Reyes Is Named to MTA Board
Los Angeles Mayor James K. Hahn has appointed Councilman Ed Reyes to the Metropolitan Transportation Authority board, filling a seat that had been vacant for more than two months.
“Ed shares my goal of providing efficient, affordable and effective mass transit to the residents of Los Angeles,” Hahn said in a statement. “He understands that no big city can truly offer economic opportunity to its residents without also providing a great public transportation network.”
Reyes joins Hahn’s other appointees, council members Tom LaBonge and Martin Ludlow, on the 13-member board in charge of one of the largest public transit systems in the nation. The $2.9-billion agency also oversees planning and funding for other transportation projects in Los Angeles County, including freeway widening and sound walls.
As priorities, Reyes cited the promotion of “smart growth” and high-density, mixed-use housing developments near rail stations. The councilman said he wants to “make people think twice about getting into their car.”
Reyes, who represents East Los Angeles, was the chairman of the former Pasadena Gold Line (light rail) Construction Authority.

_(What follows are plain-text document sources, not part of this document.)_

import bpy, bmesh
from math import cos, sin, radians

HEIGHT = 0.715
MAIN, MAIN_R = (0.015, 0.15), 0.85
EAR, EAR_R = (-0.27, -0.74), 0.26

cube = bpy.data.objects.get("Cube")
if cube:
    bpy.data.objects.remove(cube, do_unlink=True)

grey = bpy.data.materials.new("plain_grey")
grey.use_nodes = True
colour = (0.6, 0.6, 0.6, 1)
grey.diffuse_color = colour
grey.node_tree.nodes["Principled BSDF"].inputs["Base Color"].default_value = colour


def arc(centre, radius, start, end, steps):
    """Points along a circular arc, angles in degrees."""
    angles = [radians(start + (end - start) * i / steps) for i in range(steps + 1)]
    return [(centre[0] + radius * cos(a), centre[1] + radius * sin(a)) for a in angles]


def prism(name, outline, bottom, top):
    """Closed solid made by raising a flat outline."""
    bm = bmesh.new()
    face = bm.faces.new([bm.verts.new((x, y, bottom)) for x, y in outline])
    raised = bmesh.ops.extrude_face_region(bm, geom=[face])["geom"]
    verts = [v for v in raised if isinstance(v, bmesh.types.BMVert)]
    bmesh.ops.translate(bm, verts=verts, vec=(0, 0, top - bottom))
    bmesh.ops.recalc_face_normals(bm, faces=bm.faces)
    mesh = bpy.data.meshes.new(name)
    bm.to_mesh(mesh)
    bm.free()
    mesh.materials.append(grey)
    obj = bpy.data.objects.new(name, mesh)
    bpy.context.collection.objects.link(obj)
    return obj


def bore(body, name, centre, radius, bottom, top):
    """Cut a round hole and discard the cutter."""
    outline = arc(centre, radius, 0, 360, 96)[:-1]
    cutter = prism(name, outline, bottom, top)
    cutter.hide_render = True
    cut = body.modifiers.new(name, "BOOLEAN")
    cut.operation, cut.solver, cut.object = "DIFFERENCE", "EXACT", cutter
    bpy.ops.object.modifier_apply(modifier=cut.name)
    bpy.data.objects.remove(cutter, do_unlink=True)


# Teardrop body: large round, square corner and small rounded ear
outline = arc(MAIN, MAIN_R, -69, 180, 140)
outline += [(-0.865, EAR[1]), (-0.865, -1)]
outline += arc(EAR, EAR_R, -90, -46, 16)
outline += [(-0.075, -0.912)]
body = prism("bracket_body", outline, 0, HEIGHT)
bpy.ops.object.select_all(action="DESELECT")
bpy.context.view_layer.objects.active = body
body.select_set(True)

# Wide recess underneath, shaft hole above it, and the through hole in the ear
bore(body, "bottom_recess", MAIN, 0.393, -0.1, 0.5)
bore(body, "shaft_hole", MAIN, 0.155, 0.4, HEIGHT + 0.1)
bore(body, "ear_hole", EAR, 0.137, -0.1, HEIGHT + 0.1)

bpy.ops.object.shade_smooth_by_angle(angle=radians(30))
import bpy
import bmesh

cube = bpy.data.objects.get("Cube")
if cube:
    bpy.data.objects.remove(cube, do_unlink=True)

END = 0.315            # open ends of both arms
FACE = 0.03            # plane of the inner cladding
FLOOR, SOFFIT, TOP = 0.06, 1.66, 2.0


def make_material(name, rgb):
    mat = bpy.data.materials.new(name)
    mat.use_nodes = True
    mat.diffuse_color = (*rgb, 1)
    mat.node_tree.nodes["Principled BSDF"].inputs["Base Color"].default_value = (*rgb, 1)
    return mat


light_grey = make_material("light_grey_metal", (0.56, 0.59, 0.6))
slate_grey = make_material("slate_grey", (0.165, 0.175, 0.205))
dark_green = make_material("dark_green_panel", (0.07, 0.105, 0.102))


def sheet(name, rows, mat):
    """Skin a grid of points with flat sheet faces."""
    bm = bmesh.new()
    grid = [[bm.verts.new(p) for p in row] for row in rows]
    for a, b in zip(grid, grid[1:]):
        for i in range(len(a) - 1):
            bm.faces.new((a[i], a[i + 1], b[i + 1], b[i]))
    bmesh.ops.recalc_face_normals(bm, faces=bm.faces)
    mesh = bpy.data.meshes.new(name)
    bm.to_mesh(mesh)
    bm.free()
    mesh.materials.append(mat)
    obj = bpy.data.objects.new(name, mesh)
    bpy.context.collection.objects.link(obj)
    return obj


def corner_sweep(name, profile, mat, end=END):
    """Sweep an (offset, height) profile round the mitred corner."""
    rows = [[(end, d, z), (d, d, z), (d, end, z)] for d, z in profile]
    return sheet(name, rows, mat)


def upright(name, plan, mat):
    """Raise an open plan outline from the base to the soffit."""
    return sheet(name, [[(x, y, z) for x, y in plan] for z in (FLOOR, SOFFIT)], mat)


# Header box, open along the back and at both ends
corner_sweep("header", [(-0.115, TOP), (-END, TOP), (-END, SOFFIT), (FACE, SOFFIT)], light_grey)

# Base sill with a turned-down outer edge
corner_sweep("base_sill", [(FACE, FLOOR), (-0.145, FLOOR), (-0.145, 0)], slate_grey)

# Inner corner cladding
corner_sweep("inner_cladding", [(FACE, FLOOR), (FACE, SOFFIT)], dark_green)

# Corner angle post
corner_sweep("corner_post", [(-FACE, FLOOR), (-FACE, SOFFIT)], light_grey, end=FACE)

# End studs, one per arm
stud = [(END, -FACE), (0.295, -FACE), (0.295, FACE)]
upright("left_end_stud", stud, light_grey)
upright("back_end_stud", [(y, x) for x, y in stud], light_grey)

He chairs the L.A. planning and land-use committee and holds a master’s degree in architecture and urban planning from UCLA.
In addition to serving on the board, the Los Angeles mayor has the power to appoint three members of the MTA panel. Transit advocates praised Reyes’ selection but questioned why it took Hahn so long to replace Councilman Antonio Villaraigosa, a rival to Hahn in the mayoral race, who resigned from the MTA board in September.
“The mayor is unconscious about transportation. He’s been asleep at the wheel,” said Bart Reed, executive director of the Transit Coalition, a nonprofit riders’ advocacy group. “The delay ... left a gap in the representation of the city on the board.”
Dana Gabbard, spokesman for Southern California Transit Advocates, said his group liked Reyes’ qualifications but had hoped the mayor would appoint a community member rather than another politician. “He’s playing politics with MTA board appointments,” Gabbard said. “It seems he uses this to build constituencies and alliances.”